= ASSIGNMENT =
Using the records that follow, copy every line containing the word "verts".

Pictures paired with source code
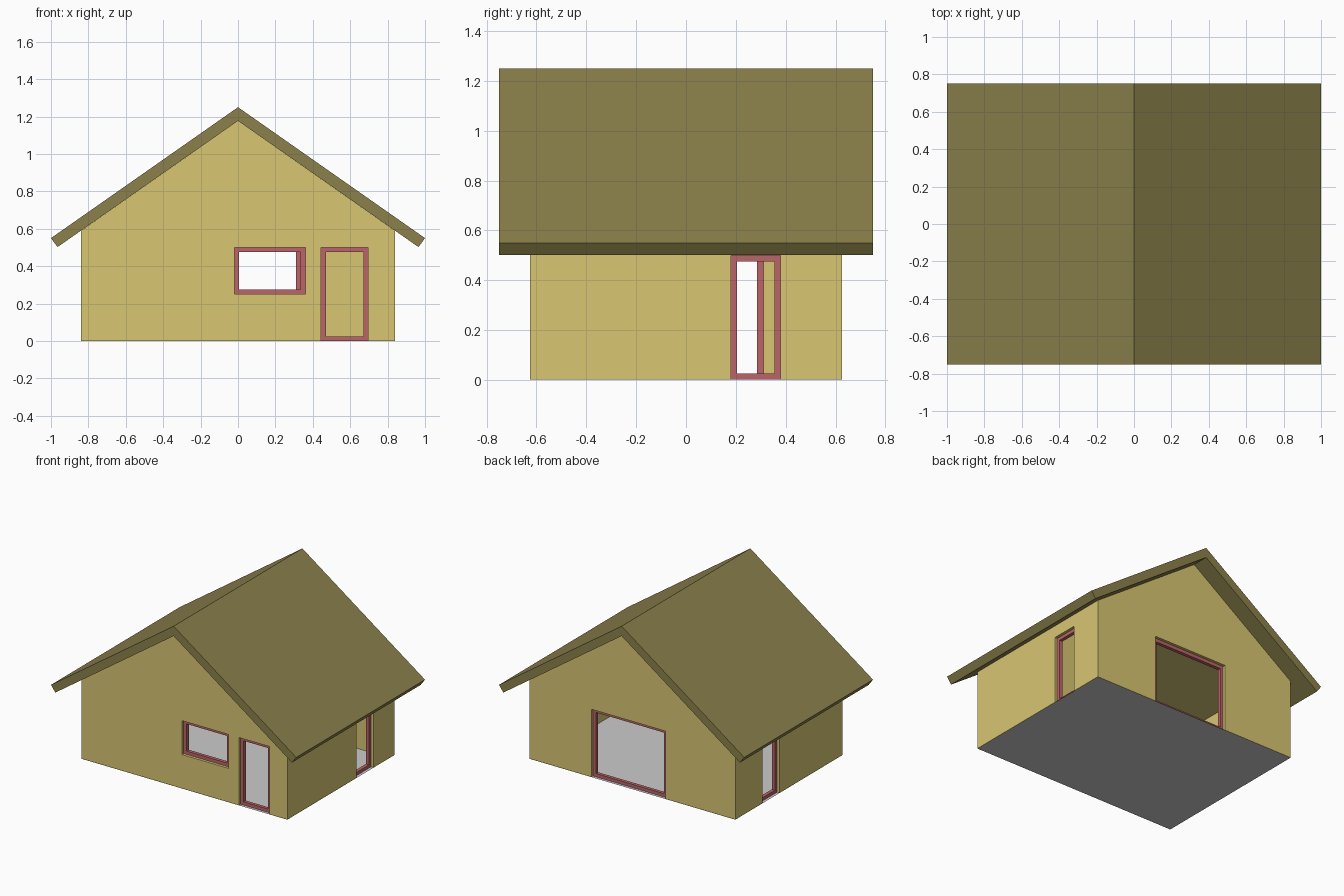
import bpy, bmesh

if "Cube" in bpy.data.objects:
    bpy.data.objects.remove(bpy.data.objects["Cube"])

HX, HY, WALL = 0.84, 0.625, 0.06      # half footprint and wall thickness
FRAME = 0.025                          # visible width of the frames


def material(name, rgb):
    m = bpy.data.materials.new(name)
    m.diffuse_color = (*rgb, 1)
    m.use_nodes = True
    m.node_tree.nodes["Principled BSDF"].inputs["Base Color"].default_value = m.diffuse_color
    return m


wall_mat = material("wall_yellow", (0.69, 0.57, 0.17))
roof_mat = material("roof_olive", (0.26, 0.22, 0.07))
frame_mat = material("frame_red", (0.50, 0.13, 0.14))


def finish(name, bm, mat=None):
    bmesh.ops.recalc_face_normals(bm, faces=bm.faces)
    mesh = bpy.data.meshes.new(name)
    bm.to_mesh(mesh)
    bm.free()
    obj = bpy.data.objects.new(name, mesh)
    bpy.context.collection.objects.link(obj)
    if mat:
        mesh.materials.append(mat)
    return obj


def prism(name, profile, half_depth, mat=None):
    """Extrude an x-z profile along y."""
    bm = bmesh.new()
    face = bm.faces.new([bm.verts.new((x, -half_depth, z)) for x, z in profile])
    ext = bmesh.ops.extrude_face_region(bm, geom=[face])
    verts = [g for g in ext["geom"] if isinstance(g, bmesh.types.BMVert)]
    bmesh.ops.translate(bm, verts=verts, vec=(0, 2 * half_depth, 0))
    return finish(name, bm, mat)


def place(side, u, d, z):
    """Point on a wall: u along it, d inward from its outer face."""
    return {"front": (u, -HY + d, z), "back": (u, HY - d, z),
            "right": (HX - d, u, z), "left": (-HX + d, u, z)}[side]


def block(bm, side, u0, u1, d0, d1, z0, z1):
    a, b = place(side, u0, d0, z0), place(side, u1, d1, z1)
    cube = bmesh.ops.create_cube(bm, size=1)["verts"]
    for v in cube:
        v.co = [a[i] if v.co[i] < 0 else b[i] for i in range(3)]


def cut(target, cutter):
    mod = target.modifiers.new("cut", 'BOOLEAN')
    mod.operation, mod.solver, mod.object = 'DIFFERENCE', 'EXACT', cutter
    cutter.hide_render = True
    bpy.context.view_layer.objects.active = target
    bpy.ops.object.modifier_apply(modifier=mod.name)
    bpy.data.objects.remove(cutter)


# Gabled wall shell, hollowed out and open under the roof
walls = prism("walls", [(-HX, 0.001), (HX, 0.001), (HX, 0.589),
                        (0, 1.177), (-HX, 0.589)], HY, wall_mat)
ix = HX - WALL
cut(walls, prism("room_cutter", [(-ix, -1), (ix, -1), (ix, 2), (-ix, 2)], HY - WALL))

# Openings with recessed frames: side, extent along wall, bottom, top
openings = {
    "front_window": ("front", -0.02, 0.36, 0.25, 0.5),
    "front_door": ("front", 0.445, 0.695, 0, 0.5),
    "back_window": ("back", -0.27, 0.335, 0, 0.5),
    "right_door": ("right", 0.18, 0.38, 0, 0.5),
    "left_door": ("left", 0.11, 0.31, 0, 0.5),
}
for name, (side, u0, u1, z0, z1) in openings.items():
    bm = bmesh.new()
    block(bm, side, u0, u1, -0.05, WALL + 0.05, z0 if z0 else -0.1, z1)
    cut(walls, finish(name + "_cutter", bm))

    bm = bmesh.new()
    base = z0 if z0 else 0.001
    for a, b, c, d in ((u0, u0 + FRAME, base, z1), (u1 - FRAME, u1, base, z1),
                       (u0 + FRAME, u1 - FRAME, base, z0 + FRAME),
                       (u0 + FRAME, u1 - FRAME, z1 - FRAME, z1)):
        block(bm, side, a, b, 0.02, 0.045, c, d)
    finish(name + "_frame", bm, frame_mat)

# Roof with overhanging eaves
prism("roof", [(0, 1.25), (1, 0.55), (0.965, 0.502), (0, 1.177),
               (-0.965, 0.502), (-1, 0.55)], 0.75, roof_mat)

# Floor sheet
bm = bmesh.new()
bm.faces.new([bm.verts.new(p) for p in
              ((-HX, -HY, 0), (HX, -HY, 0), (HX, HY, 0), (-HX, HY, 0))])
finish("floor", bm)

= RESULT FOR THIS EXERCISE =
    face = bm.faces.new([bm.verts.new((x, -half_depth, z)) for x, z in profile])
    verts = [g for g in ext["geom"] if isinstance(g, bmesh.types.BMVert)]
    bmesh.ops.translate(bm, verts=verts, vec=(0, 2 * half_depth, 0))
    cube = bmesh.ops.create_cube(bm, size=1)["verts"]
bm.faces.new([bm.verts.new(p) for p in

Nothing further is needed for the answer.